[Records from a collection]
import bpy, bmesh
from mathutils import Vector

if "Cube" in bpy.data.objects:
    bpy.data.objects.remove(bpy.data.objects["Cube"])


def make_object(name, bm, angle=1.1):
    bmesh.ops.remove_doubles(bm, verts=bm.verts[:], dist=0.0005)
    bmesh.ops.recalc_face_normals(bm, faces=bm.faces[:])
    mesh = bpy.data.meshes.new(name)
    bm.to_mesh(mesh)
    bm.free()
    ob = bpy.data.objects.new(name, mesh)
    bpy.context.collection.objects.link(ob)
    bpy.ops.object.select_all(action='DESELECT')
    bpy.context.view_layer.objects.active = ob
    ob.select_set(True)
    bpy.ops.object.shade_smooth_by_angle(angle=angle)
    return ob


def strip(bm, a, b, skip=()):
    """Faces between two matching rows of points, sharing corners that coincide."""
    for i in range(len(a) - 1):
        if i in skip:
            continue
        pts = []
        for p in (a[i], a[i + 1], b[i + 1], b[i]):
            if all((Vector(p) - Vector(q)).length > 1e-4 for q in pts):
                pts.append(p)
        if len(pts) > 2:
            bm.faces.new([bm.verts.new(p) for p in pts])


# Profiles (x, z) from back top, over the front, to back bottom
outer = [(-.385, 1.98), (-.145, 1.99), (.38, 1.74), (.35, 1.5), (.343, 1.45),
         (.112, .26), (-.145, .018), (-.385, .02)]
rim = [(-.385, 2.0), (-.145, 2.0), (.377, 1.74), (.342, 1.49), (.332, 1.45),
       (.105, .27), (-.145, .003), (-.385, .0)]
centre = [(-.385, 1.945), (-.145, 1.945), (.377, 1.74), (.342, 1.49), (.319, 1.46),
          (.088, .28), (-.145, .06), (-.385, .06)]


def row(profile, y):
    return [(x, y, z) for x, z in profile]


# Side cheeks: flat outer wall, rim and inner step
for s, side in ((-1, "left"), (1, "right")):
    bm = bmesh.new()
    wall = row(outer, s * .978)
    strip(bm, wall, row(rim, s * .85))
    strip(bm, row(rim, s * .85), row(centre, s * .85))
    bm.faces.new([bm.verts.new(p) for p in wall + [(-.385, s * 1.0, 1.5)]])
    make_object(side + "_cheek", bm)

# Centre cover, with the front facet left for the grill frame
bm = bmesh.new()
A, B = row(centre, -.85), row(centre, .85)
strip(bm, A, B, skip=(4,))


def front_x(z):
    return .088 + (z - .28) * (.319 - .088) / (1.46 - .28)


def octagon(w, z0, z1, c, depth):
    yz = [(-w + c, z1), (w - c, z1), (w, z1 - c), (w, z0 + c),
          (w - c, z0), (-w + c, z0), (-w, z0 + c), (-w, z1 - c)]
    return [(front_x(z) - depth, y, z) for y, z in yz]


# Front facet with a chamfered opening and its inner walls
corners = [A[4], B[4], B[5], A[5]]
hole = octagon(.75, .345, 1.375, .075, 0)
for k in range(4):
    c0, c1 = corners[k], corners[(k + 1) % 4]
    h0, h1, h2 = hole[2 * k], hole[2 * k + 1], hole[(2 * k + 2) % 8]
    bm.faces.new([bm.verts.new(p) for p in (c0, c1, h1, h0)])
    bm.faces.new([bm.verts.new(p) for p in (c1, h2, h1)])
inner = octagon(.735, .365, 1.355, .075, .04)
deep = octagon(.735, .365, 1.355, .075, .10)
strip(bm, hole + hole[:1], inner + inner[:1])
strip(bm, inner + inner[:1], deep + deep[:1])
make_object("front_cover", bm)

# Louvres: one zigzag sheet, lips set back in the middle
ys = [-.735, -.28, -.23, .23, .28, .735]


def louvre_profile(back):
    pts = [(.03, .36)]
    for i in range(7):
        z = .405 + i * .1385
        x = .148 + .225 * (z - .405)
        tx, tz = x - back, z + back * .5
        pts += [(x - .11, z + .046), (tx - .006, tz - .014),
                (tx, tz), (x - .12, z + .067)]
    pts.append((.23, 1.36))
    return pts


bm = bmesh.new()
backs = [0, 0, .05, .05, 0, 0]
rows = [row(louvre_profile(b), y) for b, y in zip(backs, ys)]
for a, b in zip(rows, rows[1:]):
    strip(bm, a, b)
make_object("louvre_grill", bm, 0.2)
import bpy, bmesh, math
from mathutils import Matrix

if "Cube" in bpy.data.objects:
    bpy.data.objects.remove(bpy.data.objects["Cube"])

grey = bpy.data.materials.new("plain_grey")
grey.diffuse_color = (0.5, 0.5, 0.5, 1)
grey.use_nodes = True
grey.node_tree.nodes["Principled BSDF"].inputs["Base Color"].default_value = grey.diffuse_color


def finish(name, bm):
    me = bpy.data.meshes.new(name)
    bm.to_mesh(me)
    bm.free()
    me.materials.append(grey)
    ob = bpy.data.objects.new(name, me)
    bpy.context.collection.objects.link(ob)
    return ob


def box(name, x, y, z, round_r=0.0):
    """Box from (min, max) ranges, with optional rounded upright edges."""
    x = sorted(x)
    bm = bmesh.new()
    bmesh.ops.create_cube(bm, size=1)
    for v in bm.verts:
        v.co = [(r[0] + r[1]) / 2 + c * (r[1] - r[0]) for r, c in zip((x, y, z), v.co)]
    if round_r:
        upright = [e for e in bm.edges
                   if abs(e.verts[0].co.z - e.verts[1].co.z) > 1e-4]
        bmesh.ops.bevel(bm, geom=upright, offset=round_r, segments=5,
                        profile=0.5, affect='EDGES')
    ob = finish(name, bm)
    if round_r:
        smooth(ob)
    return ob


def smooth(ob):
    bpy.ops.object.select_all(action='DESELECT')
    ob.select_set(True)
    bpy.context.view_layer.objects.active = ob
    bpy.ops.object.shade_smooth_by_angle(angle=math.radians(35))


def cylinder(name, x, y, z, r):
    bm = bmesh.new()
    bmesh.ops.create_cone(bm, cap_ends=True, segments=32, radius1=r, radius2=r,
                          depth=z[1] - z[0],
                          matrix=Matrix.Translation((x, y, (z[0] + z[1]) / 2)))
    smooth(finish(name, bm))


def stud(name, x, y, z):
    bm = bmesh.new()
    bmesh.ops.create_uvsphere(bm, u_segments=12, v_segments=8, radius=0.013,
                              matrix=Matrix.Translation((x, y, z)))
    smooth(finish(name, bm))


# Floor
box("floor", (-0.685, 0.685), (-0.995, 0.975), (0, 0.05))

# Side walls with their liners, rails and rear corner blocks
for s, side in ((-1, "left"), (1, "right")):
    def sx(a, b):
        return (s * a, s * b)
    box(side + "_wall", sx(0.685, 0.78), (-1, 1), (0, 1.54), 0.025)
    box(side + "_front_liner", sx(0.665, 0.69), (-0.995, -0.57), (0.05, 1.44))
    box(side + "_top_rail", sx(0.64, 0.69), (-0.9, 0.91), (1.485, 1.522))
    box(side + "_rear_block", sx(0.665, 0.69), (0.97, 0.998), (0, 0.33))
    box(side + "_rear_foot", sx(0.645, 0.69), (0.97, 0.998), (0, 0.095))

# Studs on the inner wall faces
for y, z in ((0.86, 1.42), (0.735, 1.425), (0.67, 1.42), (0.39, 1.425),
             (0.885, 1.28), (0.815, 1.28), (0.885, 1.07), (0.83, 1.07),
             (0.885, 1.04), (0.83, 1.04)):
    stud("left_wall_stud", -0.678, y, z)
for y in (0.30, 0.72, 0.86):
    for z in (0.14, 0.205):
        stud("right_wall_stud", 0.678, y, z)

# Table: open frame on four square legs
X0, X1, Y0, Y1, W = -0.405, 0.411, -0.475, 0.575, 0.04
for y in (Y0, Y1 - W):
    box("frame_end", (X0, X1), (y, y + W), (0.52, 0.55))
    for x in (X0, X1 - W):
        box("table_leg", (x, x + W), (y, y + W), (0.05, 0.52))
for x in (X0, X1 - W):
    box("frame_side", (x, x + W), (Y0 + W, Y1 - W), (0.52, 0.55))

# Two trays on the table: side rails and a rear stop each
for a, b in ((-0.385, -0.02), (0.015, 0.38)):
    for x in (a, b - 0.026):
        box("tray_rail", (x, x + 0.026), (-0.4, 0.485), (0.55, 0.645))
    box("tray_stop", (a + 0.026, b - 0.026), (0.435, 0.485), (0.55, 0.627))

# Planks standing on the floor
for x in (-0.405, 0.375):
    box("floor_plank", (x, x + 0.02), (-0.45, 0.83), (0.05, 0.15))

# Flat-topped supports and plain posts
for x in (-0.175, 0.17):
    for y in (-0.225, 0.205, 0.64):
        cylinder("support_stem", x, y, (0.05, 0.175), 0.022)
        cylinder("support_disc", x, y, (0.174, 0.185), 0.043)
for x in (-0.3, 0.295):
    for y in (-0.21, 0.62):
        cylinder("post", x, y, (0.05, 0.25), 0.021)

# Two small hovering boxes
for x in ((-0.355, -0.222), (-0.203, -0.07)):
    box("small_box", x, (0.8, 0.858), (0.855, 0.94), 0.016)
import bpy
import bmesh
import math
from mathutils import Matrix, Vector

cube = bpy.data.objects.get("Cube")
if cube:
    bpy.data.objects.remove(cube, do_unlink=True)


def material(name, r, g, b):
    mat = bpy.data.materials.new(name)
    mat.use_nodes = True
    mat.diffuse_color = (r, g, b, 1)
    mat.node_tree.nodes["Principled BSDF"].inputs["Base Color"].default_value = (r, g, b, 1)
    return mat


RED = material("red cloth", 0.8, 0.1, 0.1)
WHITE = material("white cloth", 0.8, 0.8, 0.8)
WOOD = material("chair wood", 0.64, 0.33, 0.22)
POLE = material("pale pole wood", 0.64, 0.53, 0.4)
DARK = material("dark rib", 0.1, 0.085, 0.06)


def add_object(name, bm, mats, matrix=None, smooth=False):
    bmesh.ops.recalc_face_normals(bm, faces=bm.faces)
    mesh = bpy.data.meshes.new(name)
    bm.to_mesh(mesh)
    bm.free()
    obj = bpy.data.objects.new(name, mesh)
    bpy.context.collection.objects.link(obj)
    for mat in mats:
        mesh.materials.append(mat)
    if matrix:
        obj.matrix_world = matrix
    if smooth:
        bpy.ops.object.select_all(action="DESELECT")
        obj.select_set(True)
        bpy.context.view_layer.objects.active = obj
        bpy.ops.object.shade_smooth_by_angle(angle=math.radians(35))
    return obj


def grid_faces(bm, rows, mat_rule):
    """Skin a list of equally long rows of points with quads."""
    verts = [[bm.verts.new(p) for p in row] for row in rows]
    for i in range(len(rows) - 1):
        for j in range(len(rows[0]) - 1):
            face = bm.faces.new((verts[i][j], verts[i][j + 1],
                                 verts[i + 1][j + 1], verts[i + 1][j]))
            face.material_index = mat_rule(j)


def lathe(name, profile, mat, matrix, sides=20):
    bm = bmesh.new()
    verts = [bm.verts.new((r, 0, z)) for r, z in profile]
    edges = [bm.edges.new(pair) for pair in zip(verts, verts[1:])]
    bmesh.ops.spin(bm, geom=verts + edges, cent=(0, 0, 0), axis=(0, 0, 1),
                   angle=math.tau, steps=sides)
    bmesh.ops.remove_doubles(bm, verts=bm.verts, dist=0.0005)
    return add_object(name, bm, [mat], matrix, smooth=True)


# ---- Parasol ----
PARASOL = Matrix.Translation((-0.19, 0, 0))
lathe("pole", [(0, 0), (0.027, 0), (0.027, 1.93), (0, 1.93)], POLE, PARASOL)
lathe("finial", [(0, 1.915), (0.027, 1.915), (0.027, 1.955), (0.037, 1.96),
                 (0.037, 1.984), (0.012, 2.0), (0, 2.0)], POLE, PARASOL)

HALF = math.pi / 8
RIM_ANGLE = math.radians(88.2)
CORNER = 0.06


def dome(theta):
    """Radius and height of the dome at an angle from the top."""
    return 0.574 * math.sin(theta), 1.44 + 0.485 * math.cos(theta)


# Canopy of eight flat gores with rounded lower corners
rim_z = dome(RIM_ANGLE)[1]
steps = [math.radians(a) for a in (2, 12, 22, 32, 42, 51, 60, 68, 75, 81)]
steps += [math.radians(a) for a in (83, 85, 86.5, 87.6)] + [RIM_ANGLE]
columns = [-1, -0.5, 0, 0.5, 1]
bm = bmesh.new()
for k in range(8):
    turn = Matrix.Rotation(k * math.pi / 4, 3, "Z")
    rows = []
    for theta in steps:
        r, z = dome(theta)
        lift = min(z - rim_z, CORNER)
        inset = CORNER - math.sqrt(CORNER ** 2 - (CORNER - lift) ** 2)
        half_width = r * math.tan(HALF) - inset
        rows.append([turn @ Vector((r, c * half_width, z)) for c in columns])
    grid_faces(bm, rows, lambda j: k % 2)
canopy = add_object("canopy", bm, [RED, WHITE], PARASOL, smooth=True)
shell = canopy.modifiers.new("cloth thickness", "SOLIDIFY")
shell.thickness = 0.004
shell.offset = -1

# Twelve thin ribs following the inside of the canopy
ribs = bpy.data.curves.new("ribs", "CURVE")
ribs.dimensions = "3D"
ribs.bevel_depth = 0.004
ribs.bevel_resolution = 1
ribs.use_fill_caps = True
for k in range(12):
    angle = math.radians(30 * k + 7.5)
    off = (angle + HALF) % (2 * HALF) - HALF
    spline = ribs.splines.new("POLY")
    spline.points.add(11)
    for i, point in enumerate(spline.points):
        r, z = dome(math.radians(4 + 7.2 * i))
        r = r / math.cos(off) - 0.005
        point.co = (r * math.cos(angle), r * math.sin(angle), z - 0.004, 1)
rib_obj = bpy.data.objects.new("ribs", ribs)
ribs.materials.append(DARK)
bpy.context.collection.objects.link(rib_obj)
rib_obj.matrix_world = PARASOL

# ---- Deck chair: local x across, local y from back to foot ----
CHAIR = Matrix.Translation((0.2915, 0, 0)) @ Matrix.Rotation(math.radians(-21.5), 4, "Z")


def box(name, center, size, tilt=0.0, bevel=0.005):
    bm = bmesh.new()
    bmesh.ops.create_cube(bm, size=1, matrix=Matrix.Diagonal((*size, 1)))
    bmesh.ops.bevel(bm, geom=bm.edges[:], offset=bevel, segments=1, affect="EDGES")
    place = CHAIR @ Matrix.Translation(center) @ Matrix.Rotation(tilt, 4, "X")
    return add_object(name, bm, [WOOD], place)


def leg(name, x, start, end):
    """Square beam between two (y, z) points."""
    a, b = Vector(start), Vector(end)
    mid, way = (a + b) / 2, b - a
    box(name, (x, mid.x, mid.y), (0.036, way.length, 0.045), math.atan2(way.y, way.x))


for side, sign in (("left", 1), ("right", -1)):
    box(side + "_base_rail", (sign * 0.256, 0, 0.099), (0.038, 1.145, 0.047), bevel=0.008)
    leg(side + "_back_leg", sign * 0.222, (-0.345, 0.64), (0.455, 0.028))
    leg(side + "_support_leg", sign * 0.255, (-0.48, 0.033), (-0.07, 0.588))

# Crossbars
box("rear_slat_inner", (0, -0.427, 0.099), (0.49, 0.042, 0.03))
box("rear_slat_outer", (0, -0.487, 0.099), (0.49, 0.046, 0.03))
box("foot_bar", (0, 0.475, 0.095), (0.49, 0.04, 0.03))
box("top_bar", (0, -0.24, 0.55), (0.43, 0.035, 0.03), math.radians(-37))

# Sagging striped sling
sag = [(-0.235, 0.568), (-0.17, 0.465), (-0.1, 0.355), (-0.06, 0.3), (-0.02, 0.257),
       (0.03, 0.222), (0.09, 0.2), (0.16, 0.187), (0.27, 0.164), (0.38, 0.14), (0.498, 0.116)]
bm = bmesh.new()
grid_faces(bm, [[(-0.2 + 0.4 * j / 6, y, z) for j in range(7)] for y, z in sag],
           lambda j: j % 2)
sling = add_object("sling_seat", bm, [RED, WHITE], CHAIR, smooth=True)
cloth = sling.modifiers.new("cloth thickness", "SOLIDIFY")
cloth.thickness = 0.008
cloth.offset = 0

Work instructions:
Start with the line above that contains "0.83), (0.05, 0.15))" and end with the line that contains "obj.select_set(True)". Write out those lines exactly, and only those.

Answer space:
    box("floor_plank", (x, x + 0.02), (-0.45, 0.83), (0.05, 0.15))

# Flat-topped supports and plain posts
for x in (-0.175, 0.17):
    for y in (-0.225, 0.205, 0.64):
        cylinder("support_stem", x, y, (0.05, 0.175), 0.022)
        cylinder("support_disc", x, y, (0.174, 0.185), 0.043)
for x in (-0.3, 0.295):
    for y in (-0.21, 0.62):
        cylinder("post", x, y, (0.05, 0.25), 0.021)

# Two small hovering boxes
for x in ((-0.355, -0.222), (-0.203, -0.07)):
    box("small_box", x, (0.8, 0.858), (0.855, 0.94), 0.016)
import bpy
import bmesh
import math
from mathutils import Matrix, Vector

cube = bpy.data.objects.get("Cube")
if cube:
    bpy.data.objects.remove(cube, do_unlink=True)


def material(name, r, g, b):
    mat = bpy.data.materials.new(name)
    mat.use_nodes = True
    mat.diffuse_color = (r, g, b, 1)
    mat.node_tree.nodes["Principled BSDF"].inputs["Base Color"].default_value = (r, g, b, 1)
    return mat


RED = material("red cloth", 0.8, 0.1, 0.1)
WHITE = material("white cloth", 0.8, 0.8, 0.8)
WOOD = material("chair wood", 0.64, 0.33, 0.22)
POLE = material("pale pole wood", 0.64, 0.53, 0.4)
DARK = material("dark rib", 0.1, 0.085, 0.06)


def add_object(name, bm, mats, matrix=None, smooth=False):
    bmesh.ops.recalc_face_normals(bm, faces=bm.faces)
    mesh = bpy.data.meshes.new(name)
    bm.to_mesh(mesh)
    bm.free()
    obj = bpy.data.objects.new(name, mesh)
    bpy.context.collection.objects.link(obj)
    for mat in mats:
        mesh.materials.append(mat)
    if matrix:
        obj.matrix_world = matrix
    if smooth:
        bpy.ops.object.select_all(action="DESELECT")
        obj.select_set(True)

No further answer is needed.